Review of R.L. Brett, Reason and Imagination.

[Review of R.L. Brett, Reason and Imagination: A Study of Form and Meaning in Four Poems. Dalhousie Review 42.2 (1961): 246-8.]


To show the ways in which poetry expresses thought; to show how imagination may become “the agent of the reason”; to demonstrate that “a poem both makes something and says something”, and that there is “a constant interplay between symbol and concept”: these are some of the aims of this small book.  By way of expository support for his argument, Mr. Brett undertakes “to establish historical meanings” for a group of four poems.

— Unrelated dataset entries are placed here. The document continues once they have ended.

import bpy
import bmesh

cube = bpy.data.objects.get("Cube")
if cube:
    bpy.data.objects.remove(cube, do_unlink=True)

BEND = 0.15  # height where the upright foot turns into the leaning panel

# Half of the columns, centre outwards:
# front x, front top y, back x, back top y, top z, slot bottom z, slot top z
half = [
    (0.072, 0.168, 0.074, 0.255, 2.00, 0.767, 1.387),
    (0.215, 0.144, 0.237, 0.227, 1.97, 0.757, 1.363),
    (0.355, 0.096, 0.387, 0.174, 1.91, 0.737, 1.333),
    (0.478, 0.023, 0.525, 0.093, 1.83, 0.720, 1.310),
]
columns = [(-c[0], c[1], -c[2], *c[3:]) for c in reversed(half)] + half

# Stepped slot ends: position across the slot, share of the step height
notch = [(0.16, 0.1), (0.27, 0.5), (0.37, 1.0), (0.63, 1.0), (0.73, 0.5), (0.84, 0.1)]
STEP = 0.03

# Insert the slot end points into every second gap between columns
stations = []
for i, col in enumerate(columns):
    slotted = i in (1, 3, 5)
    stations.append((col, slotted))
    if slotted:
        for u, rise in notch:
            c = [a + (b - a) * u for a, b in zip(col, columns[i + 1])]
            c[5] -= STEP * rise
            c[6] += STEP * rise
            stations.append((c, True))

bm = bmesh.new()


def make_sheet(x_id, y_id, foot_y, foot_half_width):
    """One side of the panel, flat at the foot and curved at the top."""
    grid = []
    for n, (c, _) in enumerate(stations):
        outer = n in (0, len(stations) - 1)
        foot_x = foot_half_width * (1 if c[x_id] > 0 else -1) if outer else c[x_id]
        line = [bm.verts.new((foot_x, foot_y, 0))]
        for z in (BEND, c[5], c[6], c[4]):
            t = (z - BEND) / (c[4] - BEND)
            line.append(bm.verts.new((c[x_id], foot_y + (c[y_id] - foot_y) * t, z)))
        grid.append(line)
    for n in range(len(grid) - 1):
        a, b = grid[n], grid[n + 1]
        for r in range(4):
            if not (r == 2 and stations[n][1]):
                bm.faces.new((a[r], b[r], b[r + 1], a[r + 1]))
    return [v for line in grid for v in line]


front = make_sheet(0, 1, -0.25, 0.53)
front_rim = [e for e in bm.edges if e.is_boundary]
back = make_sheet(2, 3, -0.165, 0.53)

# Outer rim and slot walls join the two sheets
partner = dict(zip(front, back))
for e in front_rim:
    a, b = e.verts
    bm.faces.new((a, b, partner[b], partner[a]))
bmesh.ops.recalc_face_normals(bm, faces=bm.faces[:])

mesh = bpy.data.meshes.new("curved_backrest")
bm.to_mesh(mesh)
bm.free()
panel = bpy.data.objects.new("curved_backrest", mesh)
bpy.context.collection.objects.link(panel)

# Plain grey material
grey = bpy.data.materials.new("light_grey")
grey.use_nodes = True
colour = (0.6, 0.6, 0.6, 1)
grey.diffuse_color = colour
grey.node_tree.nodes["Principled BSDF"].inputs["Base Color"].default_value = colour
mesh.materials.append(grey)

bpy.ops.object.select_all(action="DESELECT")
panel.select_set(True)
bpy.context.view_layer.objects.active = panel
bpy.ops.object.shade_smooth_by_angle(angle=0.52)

For a start one feels a certain tedium in walking over a critical battlefield strewn with familiar straw corpses: the vices of the New Criticism, the self-deceptions of the psychoanalytical method, and the myopia of the Jungian obsession scarcely repay any longer the attack by blunderbuss.  The need for historical sense in reading poetry is not only recognized by tradition but is taken for granted even by many who insist most strongly upon the self-containedness of poems; and in any case the position has been stated by Miss Helen Gardner with enough eloquence and power to last for at least a generation.  Our attention and sympathies are engaged by any undertaking to elicit new structures of “meaning”, especially in poems as well known as these; but in the end Mr. Brett’s reading of the poems is disappointing because none of the poems blazes into a new and familiar light the way (for example) George Herbert’s do after reading Miss Rosemund Tuve’s criticism.

Mr. Brett opens his examination of each poem by inquiring into some “historical” point that he regards as of crucial interpretative importance.  The background of Lycidas, he says, is Milton’s struggle between humanism and Puritanism, the trend of which can be seen in the changes of style from Comus to Samson Agonistes; Pope accepted Bolingbroke’s quizzical view of the human intellect but clung to a concept of Nature as harmony, guide, and pattern; Coleridge wrote The Ancient Mariner according to critical and poetic principles later to be published in Biographia Literaria; Eliot’s Four Quartets mark the end of a movement from the myth of modern psychology in The Waste Land to a poetic form analogous to music.  These explorations, however, when brought into relation with the poems, produce curious conclusions.  Lycidas, we are told, is a poem “concerned . . . with the battle between the reason and the senses; between humanism and Puritanism; between the Renaissance and the Reformation conceptions of poetry.”  The Essay on Man shows that although Pope’s attempt to marry an empiricist theory of knowledge to a rationalist ethics may damage the logical congruence of the poem, it “does not destroy altogether the grandeurs of the poet’s vision.”  The Ancient Mariner simply discloses “a pattern of what might be called orthodox religious experience.”  The Four Quartets embody the view of “the poem as logos” and bring the argument to a close on the triumphant recognition that the poetic logos is “thought incarnate”.

For each poem there seems to be a serious gap between the “historical” exposition and the interpretation of the poem: the effect is to destroy, rather than to intensify, our sense of the distinctive thing each poem is, or makes, or says.  A sympathetic reader will notice how Mr. Brett demonstrates that patterns of persistent thinking and belief tend to assert themselves in the poems, though it is difficult to see why one should have expected otherwise.  Detailed and documentary objection could easily be raised against the claim that Coleridge had in 1797-8 already formulated the distinction between Imagination and Fancy.  But the most serious lack in the book is the failure to recognise – or in some way to delineate – a qualitative difference between discursive and poetic structures and relations.  Mr. Brett seems to assume that “thought” or “discursive thinking” is recognisable by content – an extra-poetical starting point that actually leads away from an inquiry into the possible structures of “thought” and “thinking”.  Again, we might not hesitate to agree that “The work of art is . . . like real life, but . . . it is real life raised to a higher pitch, organized and shaped by the imagination into a pattern that will stimulate and provoke the understanding.”  But when Mr. Brett, two sentences later, speaks of Coleridge using “the great characteristic device of symbol” there is a sense of desolating inadequacy.

Mr. Brett has some interesting things to say about the development of Milton’s style, and about the origins of Pope’s Essay on Man; and in none of the four poems does he fail to show that “the figured language of poetry mirrors its author’s philosophy.”  But we still need to see how and why in any particular poetic context the generality of “philosophy” can assume the vivid particularity of vision, and how the utterance of a belief profoundly held can make for itself a structure which is not discursive but poetic.  Also we are still in search of the poems.  Perhaps Mr. Brett, instead of allowing the theory to illuminate the poems, has used the poems as generalized evidence to “prove” a theory; and perhaps the theory is either an axiom or else turns upon some distinctions more intricate and radical than this book has managed to unfold.